Tom was exhausted. We had just shot a video the day before for "I Don't Wanna Grow Up" and he had been doing a lot of press. He was kind of in a surly mood as he is sometimes, but he's also very warm. He came in late that morning - I had given him the script the night before - and I was with Iggy. Tom threw the script down on the table and said, "Well, you know, you said this was going to be funny, Jim. Maybe you better just circle the jokes 'cause I don't see them". (Note from Cassis: I was there – I was about to wanting to disappear when I heard that ;-))

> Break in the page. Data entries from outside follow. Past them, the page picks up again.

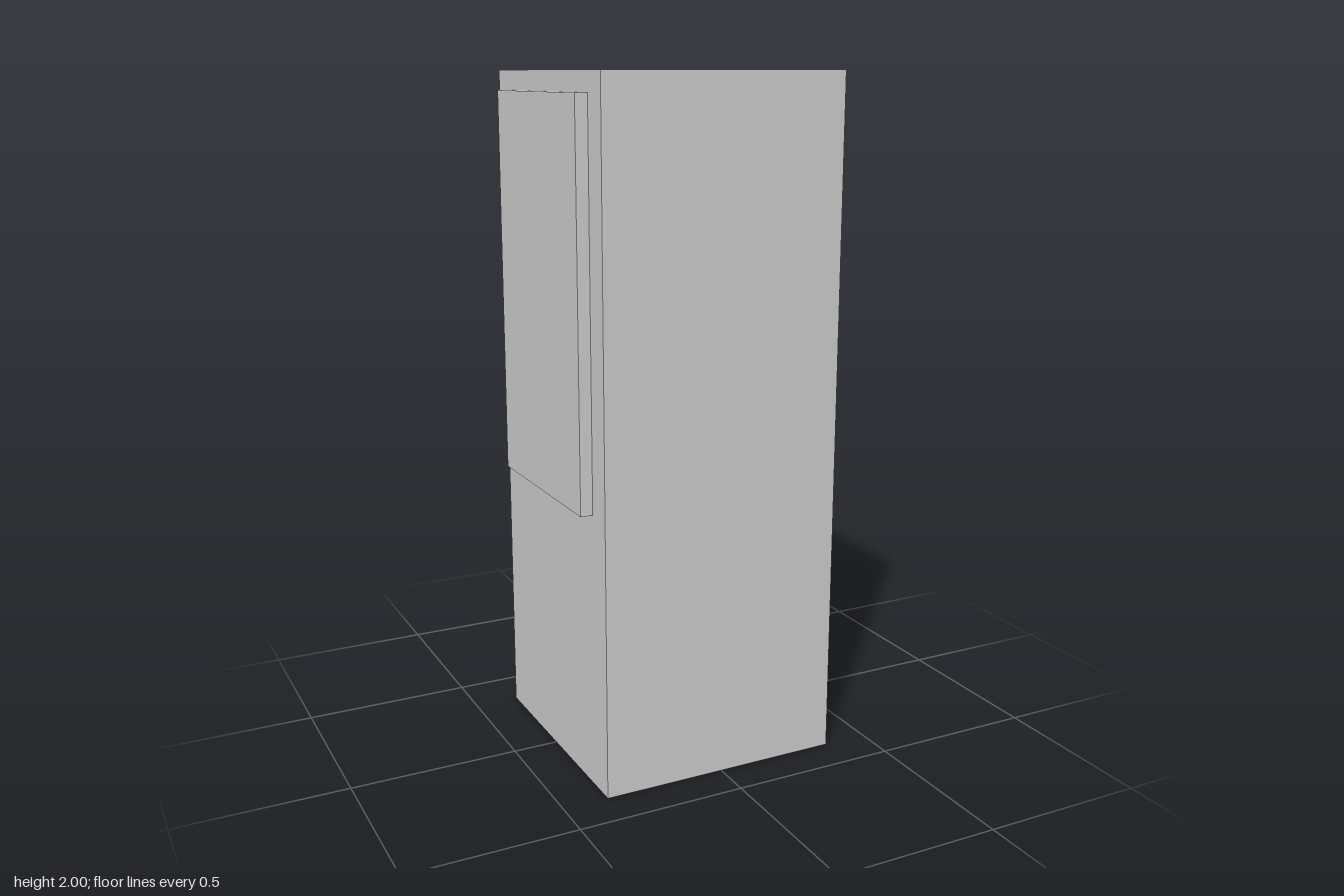
import * as THREE from 'three';

const WIDTH = 0.73;        // square plan of the body
const HEIGHT = 2;
const BODY_Z = 0.0175;     // body sits forward to balance the back panel
const PANEL = { width: 0.566, height: 1.128, depth: 0.036, y: 1.379 };

export function createModel() {
  const group = new THREE.Group();
  const material = new THREE.MeshStandardMaterial({ color: 0xcccccc, flatShading: true });

  // Main upright block
  const body = new THREE.Mesh(new THREE.BoxGeometry(WIDTH, HEIGHT, WIDTH), material);
  body.name = 'body';
  body.position.set(0, HEIGHT / 2, BODY_Z);
  group.add(body);

  // Raised panels on the left, right and back faces; the front stays plain
  const panelGeometry = new THREE.BoxGeometry(PANEL.width, PANEL.height, PANEL.depth);
  const offset = (WIDTH + PANEL.depth) / 2;
  const sides = { leftPanel: Math.PI / 2, backPanel: Math.PI, rightPanel: -Math.PI / 2 };
  for (const [name, angle] of Object.entries(sides)) {
    const panel = new THREE.Mesh(panelGeometry, material);
    panel.name = name;
    panel.rotation.y = angle;
    panel.position.set(Math.sin(angle) * offset, PANEL.y, BODY_Z + Math.cos(angle) * offset);
    group.add(panel);
  }

  return group;
}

He looked at poor Iggy and said, "What do you think Iggy?" Iggy said, "I think I'm gonna go get some coffee and let you guys talk." So I calmed Tom down. I knew it was just early in the morning and Tom was in a bad mood. His attitude changed completely, but I wanted him to keep some of that paranoid surliness in the script. We worked with that and kept it in his character. If he had been in a really good mood, I don't think the film would have been as funny."
OUTSIDELEFT: Has there ever been a Hollywood film with a French location that doesn't feature the piano accordion? It's an obvious and lazy audiovisual trope. That I like!
CASSIS B STAUDT: Haha - True! I own several accordions and recently had to play a very specific one live in a film where a song of mine is featured. We resurrected a real mini button accordion from the 1930’s and had it tuned, for no small amount of money, so that I could act and play authentically.
OUTSIDELEFT: Jim Jarmusch cannot go unmentioned!
CASSIS B STAUDT: Jim Jarmusch is partially responsible for me starting out to perform live. He let me in on his music taste and through him I met some of my idols. With all this input I could not help but starting to write songs myself. When I produced the music video Big Time that Jim Jarmusch had directed, I was able to visit Neil Young’s ranch. Uhhhh – that was quite something. I was at Neil Young’s recording studio! Later, I was invited to see Neil Young play at Jones Beach. Someone showed me the stage and it so happened that I was not getting off the stage fast enough when Jewel started playing as the opening act. I stayed seated on an amp in the back and watched Jewel’s back and the audience being mesmerized by her. It was quite the experience. Highlights in the Jim Jarmusch time were when he would dictate screenplays from his handwritten journals that I would then type into the computer. And then he sat me down to show me the Robert Frank short Pull My Daisy on VHS. I got a crash course in good taste!
Cassis B Staudt photo ©Sandra Buschow, website at sanstories.com